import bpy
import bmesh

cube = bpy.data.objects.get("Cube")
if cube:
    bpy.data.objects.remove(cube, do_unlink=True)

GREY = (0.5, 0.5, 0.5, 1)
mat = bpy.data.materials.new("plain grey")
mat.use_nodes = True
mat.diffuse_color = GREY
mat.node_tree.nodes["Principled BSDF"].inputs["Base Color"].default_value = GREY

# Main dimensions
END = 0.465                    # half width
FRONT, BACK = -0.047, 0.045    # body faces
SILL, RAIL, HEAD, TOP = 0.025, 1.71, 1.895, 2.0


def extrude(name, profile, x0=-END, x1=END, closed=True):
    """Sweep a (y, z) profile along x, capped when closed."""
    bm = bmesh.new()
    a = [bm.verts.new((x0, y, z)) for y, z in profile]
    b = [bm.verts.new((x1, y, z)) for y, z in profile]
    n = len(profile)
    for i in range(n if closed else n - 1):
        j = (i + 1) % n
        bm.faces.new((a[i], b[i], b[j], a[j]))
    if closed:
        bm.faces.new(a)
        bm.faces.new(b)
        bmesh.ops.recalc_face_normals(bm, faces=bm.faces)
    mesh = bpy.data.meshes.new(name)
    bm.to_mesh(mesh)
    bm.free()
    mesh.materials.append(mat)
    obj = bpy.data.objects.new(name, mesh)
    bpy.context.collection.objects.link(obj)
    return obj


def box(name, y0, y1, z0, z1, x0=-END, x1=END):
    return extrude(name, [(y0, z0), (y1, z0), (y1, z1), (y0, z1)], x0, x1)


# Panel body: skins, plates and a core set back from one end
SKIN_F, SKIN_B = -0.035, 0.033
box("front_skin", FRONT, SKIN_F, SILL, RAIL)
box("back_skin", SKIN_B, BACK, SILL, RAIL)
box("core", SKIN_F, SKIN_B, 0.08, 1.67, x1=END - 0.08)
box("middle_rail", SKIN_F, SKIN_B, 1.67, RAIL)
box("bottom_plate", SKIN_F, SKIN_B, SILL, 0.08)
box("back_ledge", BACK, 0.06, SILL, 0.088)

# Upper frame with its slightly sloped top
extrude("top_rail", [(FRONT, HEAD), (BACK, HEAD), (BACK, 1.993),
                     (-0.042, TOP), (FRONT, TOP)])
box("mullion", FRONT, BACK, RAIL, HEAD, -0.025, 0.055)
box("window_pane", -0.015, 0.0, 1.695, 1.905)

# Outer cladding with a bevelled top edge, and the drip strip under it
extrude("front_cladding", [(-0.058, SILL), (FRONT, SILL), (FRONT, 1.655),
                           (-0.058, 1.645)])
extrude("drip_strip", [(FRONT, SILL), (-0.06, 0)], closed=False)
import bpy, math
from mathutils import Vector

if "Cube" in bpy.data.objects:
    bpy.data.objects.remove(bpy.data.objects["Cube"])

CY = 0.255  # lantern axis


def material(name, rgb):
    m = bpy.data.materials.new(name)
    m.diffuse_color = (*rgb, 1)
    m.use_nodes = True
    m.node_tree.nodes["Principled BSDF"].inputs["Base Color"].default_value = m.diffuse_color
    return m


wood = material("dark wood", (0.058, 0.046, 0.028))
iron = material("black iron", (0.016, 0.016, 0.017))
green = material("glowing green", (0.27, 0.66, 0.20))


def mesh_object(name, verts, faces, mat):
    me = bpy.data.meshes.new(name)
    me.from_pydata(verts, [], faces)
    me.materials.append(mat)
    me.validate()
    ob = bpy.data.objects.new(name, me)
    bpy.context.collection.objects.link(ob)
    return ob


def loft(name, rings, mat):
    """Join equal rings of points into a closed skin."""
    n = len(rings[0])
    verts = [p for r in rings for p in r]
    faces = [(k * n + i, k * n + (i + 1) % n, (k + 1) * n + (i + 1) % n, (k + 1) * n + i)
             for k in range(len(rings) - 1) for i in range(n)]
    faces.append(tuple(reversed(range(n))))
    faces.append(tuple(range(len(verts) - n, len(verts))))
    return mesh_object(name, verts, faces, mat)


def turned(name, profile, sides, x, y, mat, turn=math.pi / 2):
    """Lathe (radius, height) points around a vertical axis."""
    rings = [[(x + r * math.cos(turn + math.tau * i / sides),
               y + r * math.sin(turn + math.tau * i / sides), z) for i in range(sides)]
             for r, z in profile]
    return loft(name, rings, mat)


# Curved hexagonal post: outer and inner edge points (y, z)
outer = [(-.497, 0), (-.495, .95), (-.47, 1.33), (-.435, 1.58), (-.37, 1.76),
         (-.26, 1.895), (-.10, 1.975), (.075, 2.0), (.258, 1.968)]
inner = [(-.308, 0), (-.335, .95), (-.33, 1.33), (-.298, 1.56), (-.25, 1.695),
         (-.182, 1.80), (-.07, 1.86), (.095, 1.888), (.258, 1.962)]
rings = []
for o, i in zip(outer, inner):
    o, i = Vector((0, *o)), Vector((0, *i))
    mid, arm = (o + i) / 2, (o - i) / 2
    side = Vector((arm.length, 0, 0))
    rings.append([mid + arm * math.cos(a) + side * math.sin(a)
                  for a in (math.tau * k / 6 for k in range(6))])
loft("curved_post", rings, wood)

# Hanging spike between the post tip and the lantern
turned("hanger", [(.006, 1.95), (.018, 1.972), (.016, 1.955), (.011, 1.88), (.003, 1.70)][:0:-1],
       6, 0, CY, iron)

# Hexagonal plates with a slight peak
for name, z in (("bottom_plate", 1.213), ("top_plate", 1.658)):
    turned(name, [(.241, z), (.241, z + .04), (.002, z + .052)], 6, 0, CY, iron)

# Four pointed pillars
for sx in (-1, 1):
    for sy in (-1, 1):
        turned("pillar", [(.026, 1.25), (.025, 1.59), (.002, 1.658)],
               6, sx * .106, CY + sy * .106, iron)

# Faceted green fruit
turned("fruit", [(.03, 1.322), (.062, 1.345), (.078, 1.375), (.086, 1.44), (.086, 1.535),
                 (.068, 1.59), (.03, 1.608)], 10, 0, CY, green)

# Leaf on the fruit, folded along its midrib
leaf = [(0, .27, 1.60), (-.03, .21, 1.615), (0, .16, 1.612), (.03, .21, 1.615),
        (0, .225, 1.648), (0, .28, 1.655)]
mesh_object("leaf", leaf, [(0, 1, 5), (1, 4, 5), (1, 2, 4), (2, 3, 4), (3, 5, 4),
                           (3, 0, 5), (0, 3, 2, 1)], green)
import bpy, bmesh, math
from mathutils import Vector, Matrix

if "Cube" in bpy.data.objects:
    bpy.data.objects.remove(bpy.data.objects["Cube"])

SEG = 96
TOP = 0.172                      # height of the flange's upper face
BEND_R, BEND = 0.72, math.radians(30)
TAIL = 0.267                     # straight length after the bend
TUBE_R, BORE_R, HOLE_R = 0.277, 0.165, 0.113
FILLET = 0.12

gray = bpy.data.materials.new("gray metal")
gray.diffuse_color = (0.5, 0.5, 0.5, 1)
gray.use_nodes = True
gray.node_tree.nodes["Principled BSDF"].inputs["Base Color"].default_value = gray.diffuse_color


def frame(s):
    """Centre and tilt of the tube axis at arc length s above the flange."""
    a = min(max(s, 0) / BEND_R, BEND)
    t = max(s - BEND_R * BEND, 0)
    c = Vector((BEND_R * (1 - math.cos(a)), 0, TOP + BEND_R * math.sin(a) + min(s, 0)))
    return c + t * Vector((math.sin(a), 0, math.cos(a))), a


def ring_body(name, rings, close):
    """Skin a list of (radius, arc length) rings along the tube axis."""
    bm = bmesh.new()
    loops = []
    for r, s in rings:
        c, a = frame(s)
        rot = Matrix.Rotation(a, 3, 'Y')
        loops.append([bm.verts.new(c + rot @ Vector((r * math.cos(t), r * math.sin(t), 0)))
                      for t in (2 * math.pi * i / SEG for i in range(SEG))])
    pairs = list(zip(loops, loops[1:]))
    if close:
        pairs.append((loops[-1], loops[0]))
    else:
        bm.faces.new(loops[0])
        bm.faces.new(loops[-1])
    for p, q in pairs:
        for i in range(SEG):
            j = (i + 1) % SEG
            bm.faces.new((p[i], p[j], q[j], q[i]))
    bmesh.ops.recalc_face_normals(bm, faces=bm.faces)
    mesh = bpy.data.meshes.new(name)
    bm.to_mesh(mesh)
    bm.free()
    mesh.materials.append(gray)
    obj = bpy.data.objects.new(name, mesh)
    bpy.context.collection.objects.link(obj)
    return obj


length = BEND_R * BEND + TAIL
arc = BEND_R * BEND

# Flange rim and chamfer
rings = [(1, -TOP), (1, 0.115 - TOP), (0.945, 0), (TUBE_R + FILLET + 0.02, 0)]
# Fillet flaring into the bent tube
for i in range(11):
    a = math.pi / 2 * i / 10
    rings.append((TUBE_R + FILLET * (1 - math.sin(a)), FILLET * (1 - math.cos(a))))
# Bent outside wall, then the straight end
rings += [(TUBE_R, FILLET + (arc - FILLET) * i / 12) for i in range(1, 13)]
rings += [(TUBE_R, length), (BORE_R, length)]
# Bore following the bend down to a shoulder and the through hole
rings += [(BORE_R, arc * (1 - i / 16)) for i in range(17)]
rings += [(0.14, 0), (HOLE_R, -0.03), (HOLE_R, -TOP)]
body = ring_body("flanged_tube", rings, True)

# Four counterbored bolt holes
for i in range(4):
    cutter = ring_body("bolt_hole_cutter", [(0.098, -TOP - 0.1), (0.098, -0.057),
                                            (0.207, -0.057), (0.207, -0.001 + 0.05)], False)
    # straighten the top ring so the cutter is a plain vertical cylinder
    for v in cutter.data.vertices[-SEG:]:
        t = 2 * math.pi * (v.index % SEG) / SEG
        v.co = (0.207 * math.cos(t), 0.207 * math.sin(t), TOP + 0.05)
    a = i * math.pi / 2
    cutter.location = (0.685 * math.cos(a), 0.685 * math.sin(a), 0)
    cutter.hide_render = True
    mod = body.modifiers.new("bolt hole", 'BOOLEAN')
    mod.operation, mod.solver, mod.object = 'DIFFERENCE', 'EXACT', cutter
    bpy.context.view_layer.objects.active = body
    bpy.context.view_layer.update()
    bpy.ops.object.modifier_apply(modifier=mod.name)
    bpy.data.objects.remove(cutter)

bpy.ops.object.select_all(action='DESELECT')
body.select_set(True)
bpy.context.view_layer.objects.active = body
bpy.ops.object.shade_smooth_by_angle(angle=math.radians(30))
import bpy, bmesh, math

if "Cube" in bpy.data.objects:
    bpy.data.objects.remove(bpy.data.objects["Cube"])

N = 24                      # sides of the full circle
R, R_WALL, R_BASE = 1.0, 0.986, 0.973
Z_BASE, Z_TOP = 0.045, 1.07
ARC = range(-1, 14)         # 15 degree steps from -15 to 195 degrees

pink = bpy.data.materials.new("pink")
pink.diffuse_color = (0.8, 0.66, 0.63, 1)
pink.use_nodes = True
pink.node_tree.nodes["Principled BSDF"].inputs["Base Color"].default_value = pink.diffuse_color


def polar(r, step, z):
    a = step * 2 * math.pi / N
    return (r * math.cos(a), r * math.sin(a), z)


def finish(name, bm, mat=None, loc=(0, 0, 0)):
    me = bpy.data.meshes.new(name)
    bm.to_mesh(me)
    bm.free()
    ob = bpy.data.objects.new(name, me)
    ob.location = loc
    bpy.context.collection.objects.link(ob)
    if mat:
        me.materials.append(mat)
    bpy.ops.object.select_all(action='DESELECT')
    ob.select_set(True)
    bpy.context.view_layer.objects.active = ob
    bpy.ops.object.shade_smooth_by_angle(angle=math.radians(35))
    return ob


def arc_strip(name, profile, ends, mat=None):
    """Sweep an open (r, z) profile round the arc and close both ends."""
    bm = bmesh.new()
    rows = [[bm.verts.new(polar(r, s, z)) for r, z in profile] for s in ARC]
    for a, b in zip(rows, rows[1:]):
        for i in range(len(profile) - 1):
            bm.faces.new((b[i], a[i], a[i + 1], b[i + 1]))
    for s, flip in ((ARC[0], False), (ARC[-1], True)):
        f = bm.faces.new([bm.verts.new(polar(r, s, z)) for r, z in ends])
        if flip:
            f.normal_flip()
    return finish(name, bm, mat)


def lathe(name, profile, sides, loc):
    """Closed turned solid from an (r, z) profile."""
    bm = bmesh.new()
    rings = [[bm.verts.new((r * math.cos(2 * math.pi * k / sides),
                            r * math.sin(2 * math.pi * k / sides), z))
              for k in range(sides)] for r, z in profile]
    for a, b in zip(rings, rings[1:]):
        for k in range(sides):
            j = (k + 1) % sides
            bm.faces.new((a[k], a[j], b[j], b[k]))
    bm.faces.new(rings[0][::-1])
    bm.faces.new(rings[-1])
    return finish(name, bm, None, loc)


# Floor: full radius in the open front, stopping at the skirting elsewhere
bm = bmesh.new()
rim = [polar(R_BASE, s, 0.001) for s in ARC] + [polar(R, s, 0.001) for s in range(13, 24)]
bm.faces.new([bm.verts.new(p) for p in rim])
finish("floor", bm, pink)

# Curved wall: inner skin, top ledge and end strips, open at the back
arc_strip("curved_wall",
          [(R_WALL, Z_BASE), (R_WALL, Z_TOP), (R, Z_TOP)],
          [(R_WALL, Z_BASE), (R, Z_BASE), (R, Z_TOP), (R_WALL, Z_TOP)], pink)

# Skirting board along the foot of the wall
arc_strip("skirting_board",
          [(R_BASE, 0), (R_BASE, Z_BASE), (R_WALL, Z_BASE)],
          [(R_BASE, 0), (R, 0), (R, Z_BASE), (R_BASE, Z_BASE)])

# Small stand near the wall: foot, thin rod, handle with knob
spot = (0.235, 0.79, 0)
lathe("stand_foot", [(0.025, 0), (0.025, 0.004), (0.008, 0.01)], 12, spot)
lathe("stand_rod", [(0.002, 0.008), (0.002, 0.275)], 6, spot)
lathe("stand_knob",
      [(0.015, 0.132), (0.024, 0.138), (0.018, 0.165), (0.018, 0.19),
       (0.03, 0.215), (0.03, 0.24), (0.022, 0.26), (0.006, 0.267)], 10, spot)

■ ■ ■ ■ ■

Only the lines from the beginning of the entries through the line bearing "mat.diffuse_color = GREY" should be returned, each exactly as written.

import bpy
import bmesh

cube = bpy.data.objects.get("Cube")
if cube:
    bpy.data.objects.remove(cube, do_unlink=True)

GREY = (0.5, 0.5, 0.5, 1)
mat = bpy.data.materials.new("plain grey")
mat.use_nodes = True
mat.diffuse_color = GREY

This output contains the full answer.